As chair of the 'Responsible Property Investment Council' for the Urban Land Institute I often get eye rolls or quips such as - "wait, what did you say? 'responsible' property investing'? - if you invest 'responsibly', does that mean I'm investing 'irresponsibly'?!". (ummm....) These comments make me smile - because I know we are simply being thoughtful and strategic in the way we invest. We invest with an eye toward creating competitive and durable market rate returns. Call it what you will - my experience is that incorporating a holistic lens drives alpha returns.
I believe that the Responsible Property Investing is the leading edge. Call it "triple bottom line" or "people, planet, profit" - it is about being really smart and intentional about our investments. The first hurdle to overcome is the notion that investing with an environmental or social sense will naturally result in lower returns or performance.

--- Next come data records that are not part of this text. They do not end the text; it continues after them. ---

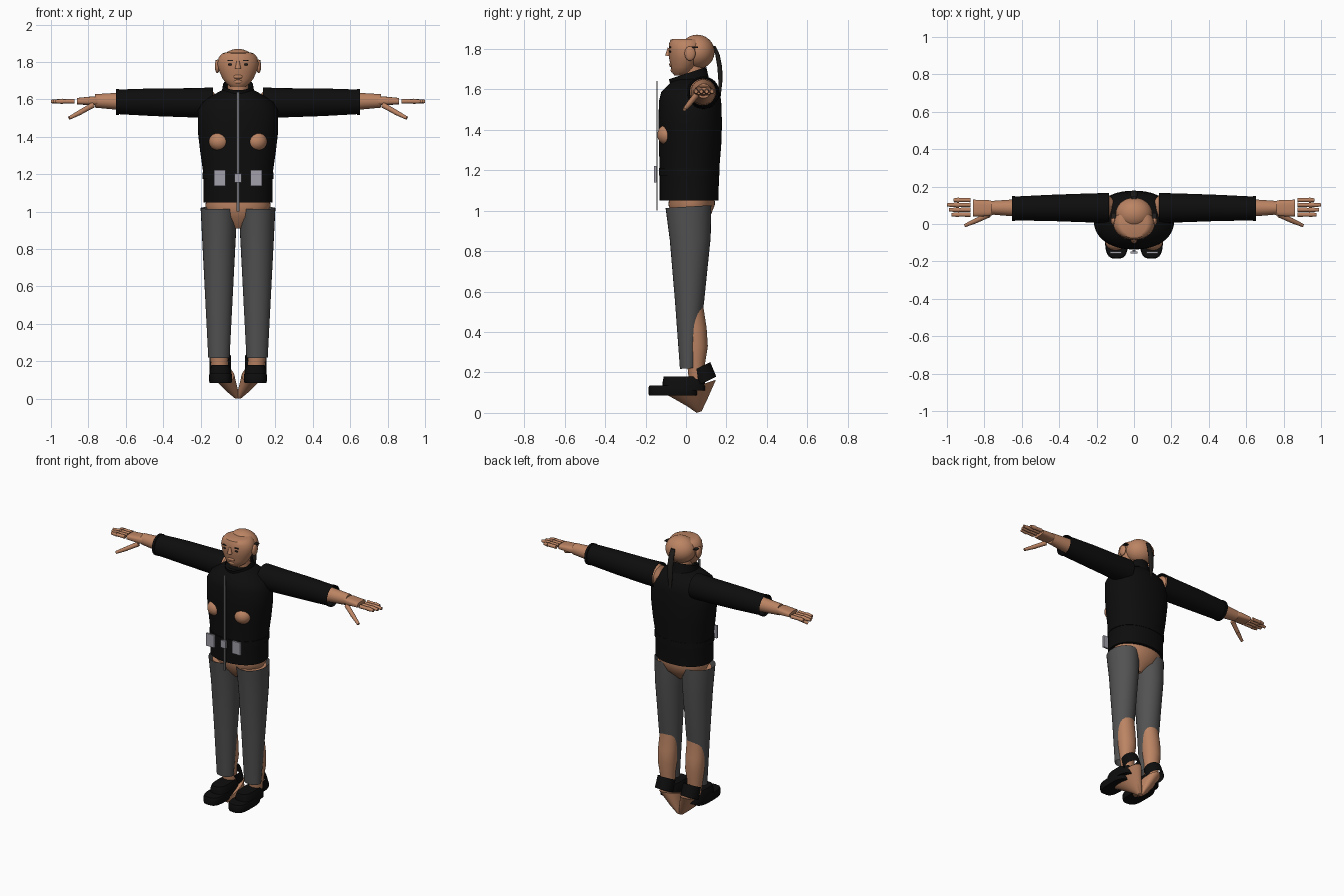
import bpy, bmesh, math
from mathutils import Vector

cube = bpy.data.objects.get("Cube")
if cube:
    bpy.data.objects.remove(cube, do_unlink=True)


def material(name, r, g, b):
    mat = bpy.data.materials.new(name)
    mat.use_nodes = True
    mat.diffuse_color = (r, g, b, 1)
    mat.node_tree.nodes["Principled BSDF"].inputs["Base Color"].default_value = (r, g, b, 1)
    return mat


SKIN = material("skin", .50, .23, .125)
BLACK = material("black cloth", .004, .004, .004)
GREY = material("grey trousers", .085, .085, .085)
ZIP = material("zip metal", .16, .16, .17)
SILVER = material("silver plate", .36, .35, .40)
HAIR = material("dark hair", .015, .013, .012)
made = []


def finish(name, bm, mat, mirror=False):
    """Turn a bmesh into a named object, optionally mirrored across x."""
    bmesh.ops.recalc_face_normals(bm, faces=bm.faces)
    mesh = bpy.data.meshes.new(name)
    bm.to_mesh(mesh)
    bm.free()
    mesh.materials.append(mat)
    obj = bpy.data.objects.new(name, mesh)
    bpy.context.collection.objects.link(obj)
    if mirror:
        obj.modifiers.new("mirror", "MIRROR").use_mirror_merge = False
    made.append(obj)
    return obj


def loft(name, rings, mat, mirror=False, axis="z", sides=32, shear=0, power=2, caps=True):
    """Skin elliptical rings (position, centre a, centre b, radius a, radius b)."""
    bm = bmesh.new()
    loops = []
    for t, ca, cb, ra, rb in rings:
        loop = []
        for i in range(sides):
            ang = math.tau * i / sides
            c, s = math.cos(ang), math.sin(ang)
            a = math.copysign(abs(c) ** (2 / power), c) * ra
            b = math.copysign(abs(s) ** (2 / power), s) * rb
            if axis == "z":
                co = (ca + a, cb + b, t + shear * b)
            else:
                co = (t, ca + a, cb + b)
            loop.append(bm.verts.new(co))
        loops.append(loop)
    for lo, hi in zip(loops, loops[1:]):
        for i in range(sides):
            j = (i + 1) % sides
            bm.faces.new((lo[i], lo[j], hi[j], hi[i]))
    if caps:
        bm.faces.new(loops[0])
        bm.faces.new(loops[-1])
    return finish(name, bm, mat, mirror)


def ball(name, centre, radii, mat, mirror=False):
    bm = bmesh.new()
    bmesh.ops.create_uvsphere(bm, u_segments=32, v_segments=20, radius=1)
    bmesh.ops.scale(bm, vec=radii, verts=bm.verts)
    bmesh.ops.translate(bm, vec=centre, verts=bm.verts)
    return finish(name, bm, mat, mirror)


def box(name, centre, size, mat, mirror=False):
    bm = bmesh.new()
    bmesh.ops.create_cube(bm, size=1)
    bmesh.ops.scale(bm, vec=size, verts=bm.verts)
    bmesh.ops.translate(bm, vec=centre, verts=bm.verts)
    return finish(name, bm, mat, mirror)


def rod(name, start, end, r1, r2, mat, mirror=False):
    """Tapered cylinder between two points."""
    start, end = Vector(start), Vector(end)
    bm = bmesh.new()
    bmesh.ops.create_cone(bm, cap_ends=True, segments=14, radius1=r1, radius2=r2,
                          depth=(end - start).length)
    bmesh.ops.rotate(bm, verts=bm.verts,
                     matrix=(end - start).to_track_quat("Z", "Y").to_matrix())
    bmesh.ops.translate(bm, vec=(start + end) / 2, verts=bm.verts)
    return finish(name, bm, mat, mirror)


# Jacket, collar and belt
loft("jacket", [(1.05, 0, .015, .185, .145), (1.2, 0, .017, .185, .147),
                (1.32, 0, .02, .202, .154), (1.43, 0, .021, .215, .157),
                (1.54, 0, .02, .215, .154), (1.585, 0, .022, .19, .145),
                (1.62, 0, .025, .14, .115), (1.65, 0, .025, .085, .085)],
     BLACK, sides=48, power=2.2)
loft("collar", [(1.61, 0, .025, .092, .092), (1.68, 0, .008, .08, .092)],
     BLACK, shear=.33, caps=False)
loft("belt", [(1.175, 0, .016, .19, .15), (1.21, 0, .016, .19, .15)],
     BLACK, sides=48, power=2.2)
box("zip", (0, -.143, 1.32), (.014, .006, .64), ZIP)
box("belt_plate", (.097, -.152, 1.18), (.06, .012, .084), SILVER, True)
box("buckle", (0, -.152, 1.18), (.038, .012, .05), SILVER)
ball("chest", (.1, -.09, 1.375), (.055, .052, .052), SKIN, True)

# Hips, legs and trousers
loft("hips", [(1.09, 0, .03, .165, .11), (1.03, 0, .028, .175, .115),
              (.97, 0, .025, .14, .095), (.91, 0, .02, .03, .04)], SKIN, sides=40)
loft("leg", [(1.0, .1, .015, .08, .09), (.53, .1, .032, .06, .053),
             (.42, .102, .044, .062, .058), (.33, .102, .05, .061, .058),
             (.25, .102, .05, .05, .045), (.13, .095, .055, .042, .038)], SKIN, True)
loft("trouser_leg", [(1.02, .102, .012, .098, .113), (.86, .102, .021, .09, .101),
                     (.55, .102, .018, .074, .072), (.22, .102, .01, .057, .04)],
     GREY, True, shear=.06, caps=False)

# Feet and shoes
loft("foot", [(.004, .006, .065, .012, .012), (.05, .035, .055, .034, .05),
              (.125, .078, .03, .058, .118)], SKIN, True, shear=.33)
loft("shoe_sole", [(.085, .093, -.065, .058, .118), (.095, .093, -.065, .062, .12),
                   (.125, .093, -.065, .062, .12), (.135, .093, -.065, .058, .116)],
     BLACK, True, power=3.2)
loft("shoe_upper", [(.11, .094, -.01, .058, .105), (.155, .094, -.01, .058, .105),
                    (.18, .094, -.01, .046, .1)], BLACK, True, power=3)
loft("shoe_cuff", [(.155, .095, .1, .057, .05), (.227, .095, .07, .057, .05)],
     BLACK, True, shear=.48, caps=False)

# Arms and sleeves
loft("sleeve", [(.135, .085, 1.583, .081, .081), (.25, .086, 1.582, .077, .078),
                (.45, .086, 1.585, .07, .074), (.635, .083, 1.587, .064, .066),
                (.637, .083, 1.587, .068, .069), (.652, .083, 1.587, .068, .069)],
     BLACK, True, axis="x", caps=False)
loft("arm", [(.11, .085, 1.583, .045, .03), (.135, .085, 1.583, .07, .06),
             (.2, .085, 1.583, .07, .07), (.45, .085, 1.587, .06, .062),
             (.635, .086, 1.59, .046, .046), (.765, .087, 1.592, .036, .036)],
     SKIN, True, axis="x")
loft("hand", [(.75, .085, 1.592, .036, .022), (.78, .085, 1.592, .043, .024),
              (.86, .085, 1.591, .045, .017)], SKIN, True, axis="x", power=3)
for i, tip in enumerate((.975, .99, 1.0, .965)):
    y = .05 + .026 * i
    rod(f"finger_{i}", (.875, y, 1.59), (.935, y, 1.59), .012, .011, SKIN, True)
    rod(f"fingertip_{i}", (.935, y, 1.59), (tip, y, 1.589), .014, .009, SKIN, True)
rod("thumb", (.775, .05, 1.57), (.85, .015, 1.528), .015, .013, SKIN, True)
rod("thumb_tip", (.84, .02, 1.533), (.903, -.008, 1.5), .014, .009, SKIN, True)

# Head
rod("neck", (0, .04, 1.58), (0, .03, 1.74), .06, .055, SKIN)
ball("skull", (0, .055, 1.785), (.098, .086, .085), SKIN)
loft("face", [(1.668, 0, -.022, .04, .035), (1.685, 0, -.018, .062, .052),
              (1.71, 0, -.012, .082, .062), (1.75, 0, -.003, .1, .08),
              (1.79, 0, .002, .111, .088), (1.825, 0, .002, .103, .086),
              (1.845, 0, .002, .085, .078), (1.85, 0, .002, .07, .066)], SKIN, sides=40)
ball("ear", (.11, .02, 1.777), (.014, .027, .036), SKIN, True)
rod("nose", (0, -.084, 1.805), (0, -.088, 1.765), .007, .016, SKIN)
ball("lips", (0, -.071, 1.722), (.026, .012, .013), SKIN)
ball("chin", (0, -.062, 1.695), (.025, .014, .014), SKIN)
ball("eye", (.04, -.077, 1.787), (.015, .006, .006), HAIR, True)
box("eyebrow", (.042, -.079, 1.808), (.03, .008, .006), HAIR, True)
box("side_lock", (.107, .045, 1.808), (.024, .03, .006), HAIR, True)

# Ponytail hanging from the back of the skull
loft("ponytail", [(1.815, 0, .138, .015, .008), (1.77, 0, .156, .019, .011),
                  (1.71, 0, .167, .02, .012), (1.64, 0, .17, .018, .01),
                  (1.56, 0, .166, .008, .005)], HAIR, sides=16)

bpy.ops.object.select_all(action="DESELECT")
for obj in made:
    obj.select_set(True)
bpy.context.view_layer.objects.active = made[0]
bpy.ops.object.shade_smooth_by_angle(angle=math.radians(40))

I think it is just the opposite. We are investors first. Like anyone else, when we deploy capital, we want to get it back with a return - either in yield or appreciation. The TBL/PPP principles are about creating a strong and healthy foundation, be it in the context of a building, neighborhood or city. By consciously using our natural resources, reinvesting in our people and our communities and recognizing that diversity results in better decision making and stronger ties, we are creating a higher quality asset. If we raise the standard of living for all, we will create jobs and healthy and safe places to work and live. In turn, raising the tax base, supporting investment in infrastructure and community programs, driving art, music, better education and individual agency and commitment. As you create vibrant, healthy, desirable neighborhoods you also raise asset values.
I’m currently tracking the overlay between climate change and populations which are disproportionately impacted. Frankly, if we don’t get our act together on this one, we will continue to see rising unrest as our resources are strained to capacity - water fights, food shortages, migration and dislocation; the typical sustainability issues - water, energy, waste, carbon; increasing income disparity. Let’s look at water (or lack thereof). If you invest in infrastructure that delivers clean and accessible water to communities in need you start to tackle gender inequality and economic returns. In many countries, women are the ones who collect water from far away places, often at great risk. By investing in water delivery, you reduce the amount of time and effort they must go to to provide for a basic need - thereby freeing up time for them to go to school, increasing the educated population, reducing health care costs and allowing them the opportunity to engage in commerce, providing a positive benefit into the local economy.
With every investment we make (money, time or capacity) we are making a clear statement of what we choose to impact. We can be far more intentional in how we develop and redevelop. Doing mixed-income, cross-generational development. Use responsible contracting to ensure living wages. Reduced resource use.
How can we motivate more investors, developers and lenders to take into account these topics? Ultimately, I think it is a shift in focus. Change the questions that are being asked to make them more meaningful and so they are tracking a higher level of significance. Instead of focusing on whether or not returns have increased over the quarter (or some other short period of time), we need to be asking whether or not we are building adaptable and resilient buildings, cities and systems. Are we creating assets that can withstand and flourish given the future.
We are facing unprecedented change - we have narrowed our perspectives needlessly and frankly, to our own detriment. When we only look at investing as what shows up on the most recent P&L, we shrink our field of vision, limiting our opportunities, opening ourselves up to risk and excluding some of the most important factors and consequences. It provides an inadequate and incomplete view of investment returns. And it keeps us in a mode of extraction - which as we all know is unsustainable. (The healthiest plants and food grow in soil that has been tended and replenished.) By expanding our focus, it is easier to see the true cost and profit, which allows us to optimize our investment decisions. Ultimately the capital markets and our investments can be a positive force for change.